* [Your task]:
What lines in the records include the string "bmesh"? Return each one.

[Dataset entries]

------------

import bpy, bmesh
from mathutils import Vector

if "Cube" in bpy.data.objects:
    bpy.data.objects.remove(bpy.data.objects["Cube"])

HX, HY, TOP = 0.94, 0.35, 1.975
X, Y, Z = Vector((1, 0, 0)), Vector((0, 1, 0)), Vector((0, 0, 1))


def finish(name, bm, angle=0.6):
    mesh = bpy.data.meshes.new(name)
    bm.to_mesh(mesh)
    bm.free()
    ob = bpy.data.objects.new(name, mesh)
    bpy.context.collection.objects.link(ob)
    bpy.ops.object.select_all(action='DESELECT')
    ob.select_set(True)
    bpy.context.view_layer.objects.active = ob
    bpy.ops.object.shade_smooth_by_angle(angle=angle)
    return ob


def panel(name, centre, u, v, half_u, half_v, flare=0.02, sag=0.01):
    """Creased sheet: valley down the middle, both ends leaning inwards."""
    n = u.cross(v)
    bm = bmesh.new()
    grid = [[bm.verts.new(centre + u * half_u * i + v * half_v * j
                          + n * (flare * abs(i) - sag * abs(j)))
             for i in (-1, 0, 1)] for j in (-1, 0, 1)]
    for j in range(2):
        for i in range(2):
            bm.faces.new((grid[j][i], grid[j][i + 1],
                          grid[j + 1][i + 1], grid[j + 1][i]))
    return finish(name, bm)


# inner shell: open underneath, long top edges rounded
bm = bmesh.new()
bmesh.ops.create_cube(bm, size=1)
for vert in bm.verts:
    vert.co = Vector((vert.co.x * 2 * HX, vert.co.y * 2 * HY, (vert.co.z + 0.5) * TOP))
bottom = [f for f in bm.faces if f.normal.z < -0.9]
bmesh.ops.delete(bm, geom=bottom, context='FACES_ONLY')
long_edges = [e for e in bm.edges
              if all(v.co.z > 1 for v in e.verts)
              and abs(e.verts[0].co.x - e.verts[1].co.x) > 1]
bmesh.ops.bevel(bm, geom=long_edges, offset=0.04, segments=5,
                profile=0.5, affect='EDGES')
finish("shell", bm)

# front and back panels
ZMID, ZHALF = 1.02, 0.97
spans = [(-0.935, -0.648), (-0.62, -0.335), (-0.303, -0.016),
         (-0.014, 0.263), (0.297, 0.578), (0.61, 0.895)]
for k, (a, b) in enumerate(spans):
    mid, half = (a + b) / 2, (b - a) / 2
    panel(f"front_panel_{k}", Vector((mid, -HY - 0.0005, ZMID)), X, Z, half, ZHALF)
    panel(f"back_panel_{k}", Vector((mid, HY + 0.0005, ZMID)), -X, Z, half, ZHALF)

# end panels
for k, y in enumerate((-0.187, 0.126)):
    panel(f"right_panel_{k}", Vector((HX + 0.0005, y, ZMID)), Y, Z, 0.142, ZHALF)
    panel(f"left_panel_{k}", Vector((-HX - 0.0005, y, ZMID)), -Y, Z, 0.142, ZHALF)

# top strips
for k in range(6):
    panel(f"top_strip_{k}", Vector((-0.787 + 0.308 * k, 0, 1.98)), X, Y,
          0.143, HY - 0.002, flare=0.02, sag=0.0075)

------------

* [Exercise answer]:
import bpy, bmesh
    bm = bmesh.new()
bm = bmesh.new()
bmesh.ops.create_cube(bm, size=1)
bmesh.ops.delete(bm, geom=bottom, context='FACES_ONLY')
bmesh.ops.bevel(bm, geom=long_edges, offset=0.04, segments=5,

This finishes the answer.